  21. Bruce Green & Ellen Yaroshefsky, Prosecutorial Accountability 2.0, 92 Notre Dame L Rev 51, 65 (2017).
  22. Id. at 65 (citation omitted); see also Richard A. Rosen, Disciplinary Sanctions Against Prosecutors for Brady Violations: A Paper Tiger, 65 NC L Rev 693, 697 (1987).
  23. Joaquin Sapien & Sergio Hernandez, Who Polices Prosecutors Who Abuse Their Authority? Usually Nobody, ProPublica (Apr. 3, 2013), available at https://tinyurl.com/t2ryucec, note 27.
  24. Id.
  25. See Ctr. for Prosecutor Integrity, An Epidemic of Prosecutor Misconduct at 14 (2013), available at https://perma.cc/F4G7-FF54.
  26. Sapien, supra
  27. Id.
  28. Id.; see also In re Stuart, 22 AD3d 131, 133 (2d Dept 2005) (holding, following a Grievance Committee disciplinary proceeding, that a prosecutor’s misconduct warranted a three-year suspension from the practice of law).
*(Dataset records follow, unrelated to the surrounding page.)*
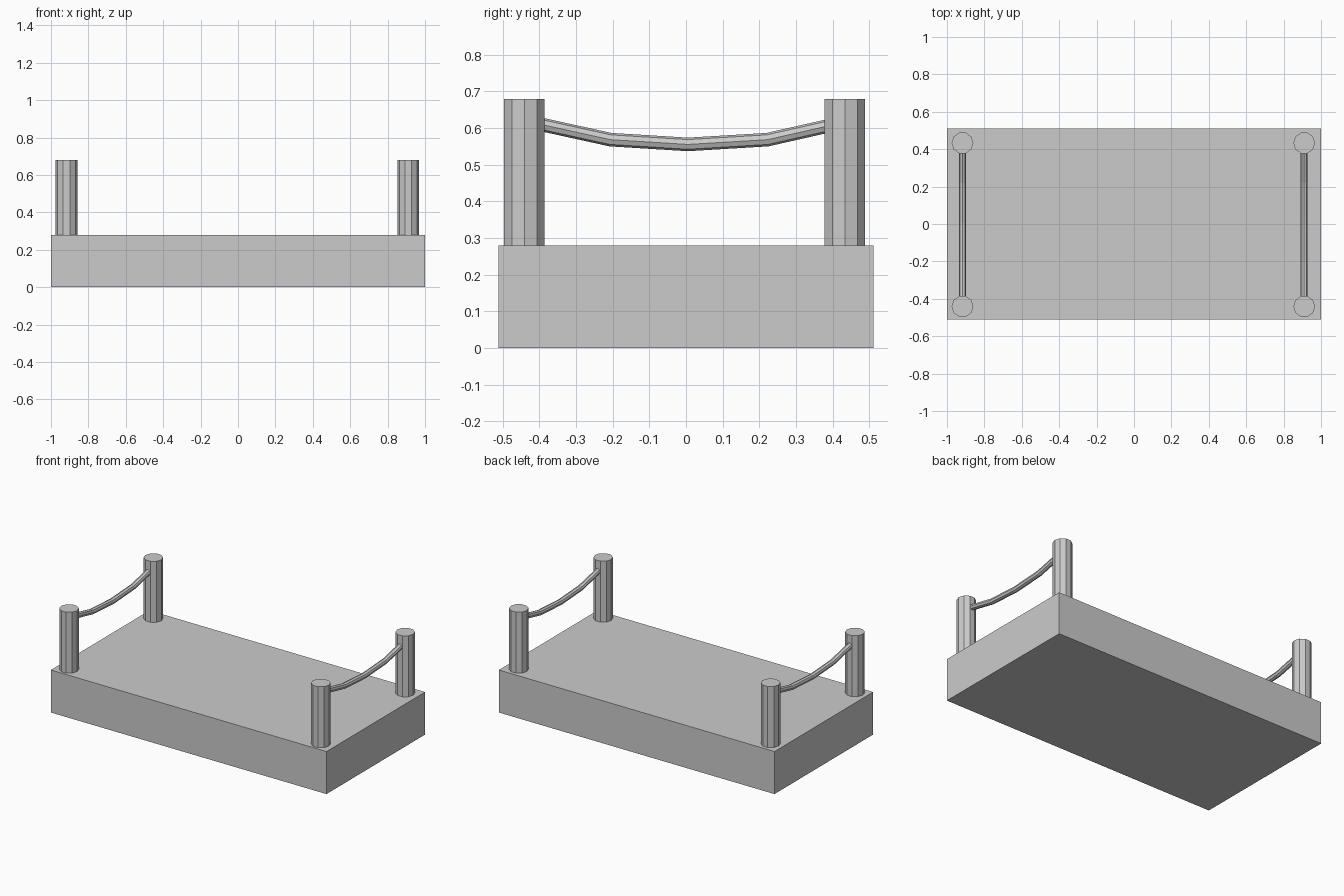
import bpy
import bmesh
from math import cos, sin, pi
from mathutils import Matrix, Vector

cube = bpy.data.objects.get("Cube")
if cube:
    bpy.data.objects.remove(cube, do_unlink=True)

grey = bpy.data.materials.new("plain_grey")
grey.use_nodes = True
grey.diffuse_color = (0.6, 0.6, 0.6, 1)
grey.node_tree.nodes["Principled BSDF"].inputs["Base Color"].default_value = grey.diffuse_color

DECK_TOP = 0.279
POST_TOP = 0.679


def add_object(name, bm):
    """Turn a bmesh into a flat-shaded object."""
    bmesh.ops.recalc_face_normals(bm, faces=bm.faces)
    mesh = bpy.data.meshes.new(name)
    bm.to_mesh(mesh)
    bm.free()
    mesh.materials.append(grey)
    obj = bpy.data.objects.new(name, mesh)
    bpy.context.collection.objects.link(obj)


def add_post(name, x, y):
    """Ten-sided post with a corner pointing along x."""
    height = POST_TOP - DECK_TOP
    place = Matrix.Translation((x, y, DECK_TOP + height / 2)) @ Matrix.Rotation(pi / 2, 4, "Z")
    bm = bmesh.new()
    bmesh.ops.create_cone(bm, cap_ends=True, segments=10, radius1=0.058,
                          radius2=0.058, depth=height, matrix=place)
    add_object(name, bm)


def add_rope(name, x, path, radius=0.0185, sides=8):
    """Sagging eight-sided rope lofted along (y, z) points."""
    points = [Vector((x, y, z)) for y, z in path]
    bm = bmesh.new()
    rings = []
    for i, p in enumerate(points):
        along = points[min(i + 1, len(points) - 1)] - points[max(i - 1, 0)]
        across = Vector((1, 0, 0))
        up = across.cross(along).normalized()
        angles = [2 * pi * k / sides for k in range(sides)]
        rings.append([bm.verts.new(p + radius * (across * cos(a) + up * sin(a))) for a in angles])
    for a, b in zip(rings, rings[1:]):
        for k in range(sides):
            n = (k + 1) % sides
            bm.faces.new((a[k], a[n], b[n], b[k]))
    bm.faces.new(rings[0])
    bm.faces.new(rings[-1])
    add_object(name, bm)


# Deck slab
bm = bmesh.new()
bmesh.ops.create_cube(bm, size=1, matrix=Matrix.Translation((0, 0, DECK_TOP / 2))
                      @ Matrix.Diagonal((2, 1.022, DECK_TOP, 1)))
add_object("deck", bm)

# Posts and a rope at each end
rope_path = [(-0.42, 0.615), (-0.206, 0.568), (0.005, 0.555), (0.222, 0.568), (0.43, 0.615)]
for side, x in (("left", 0.91), ("right", -0.917)):
    add_post("front_post_" + side, x, -0.441)
    add_post("back_post_" + side, x, 0.433)
    add_rope("rope_" + side, x, rope_path)
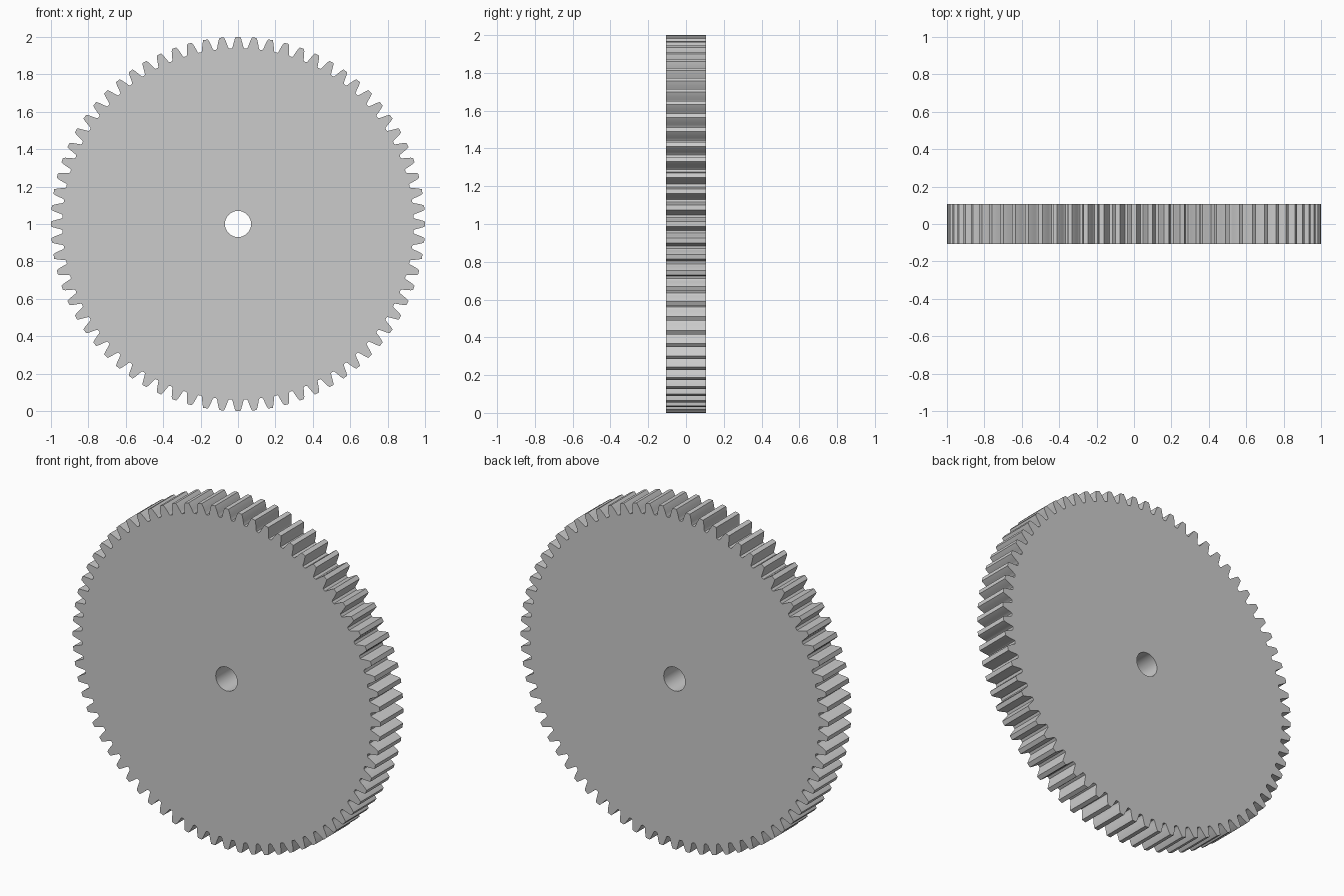
import bpy, bmesh, math

if "Cube" in bpy.data.objects:
    bpy.data.objects.remove(bpy.data.objects["Cube"])

TEETH = 72
HALF = 0.107          # half thickness along y
HOLE_R = 0.07
CENTRE_Z = 1.0

# half tooth, tip to root: (radius, half width)
FLANK = [(1.0, 0.0125), (0.988, 0.0175), (0.973, 0.0222),
         (0.957, 0.0265), (0.945, 0.0295), (0.939, 0.0335)]


def polar(r, a):
    return (r * math.sin(a), -HALF, CENTRE_Z + r * math.cos(a))


def ring(bm, pts):
    vs = [bm.verts.new(p) for p in pts]
    return [bm.edges.new((vs[i - 1], vs[i])) for i in range(len(vs))]


# toothed outline, one tooth at a time
outline = []
for i in range(TEETH):
    a = 2 * math.pi * i / TEETH
    outline += [polar(r, a - w / r) for r, w in reversed(FLANK)]
    outline += [polar(r, a + w / r) for r, w in FLANK]

# shaft hole outline
hole = [polar(HOLE_R, 2 * math.pi * i / 48) for i in range(48)]

# fill between the outlines and extrude through the thickness
bm = bmesh.new()
edges = ring(bm, outline) + ring(bm, hole)
bmesh.ops.triangle_fill(bm, edges=edges, use_beauty=True)
res = bmesh.ops.extrude_face_region(bm, geom=bm.faces[:], use_keep_orig=True)
verts = [g for g in res["geom"] if isinstance(g, bmesh.types.BMVert)]
bmesh.ops.translate(bm, vec=(0, 2 * HALF, 0), verts=verts)
bmesh.ops.recalc_face_normals(bm, faces=bm.faces[:])

mesh = bpy.data.meshes.new("spur_gear")
bm.to_mesh(mesh)
bm.free()
gear = bpy.data.objects.new("spur_gear", mesh)
bpy.context.collection.objects.link(gear)

# smooth bore and flanks, crisp faces
bpy.context.view_layer.objects.active = gear
gear.select_set(True)
bpy.ops.object.shade_smooth_by_angle(angle=math.radians(25))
  29. See Sapien, supra
  30. Rory I. Lancman & Rachel Graham Kagan, Prosecutorial Misconduct Commission Will Only Be as Strong as Underlying Disciplinary Rules – And That’s a Problem, N.Y. L.J. (Dec. 12, 2018), citing Prosecutorial Oversight: A National Dialogue in the Wake of Connick v. Thompson, Innocence Project (March 2016).
  31. Editorial Board, Prosecutors Need a Watchdog, NY Times (Aug. 14, 2018), https://tinyurl.com/4ntvsv85.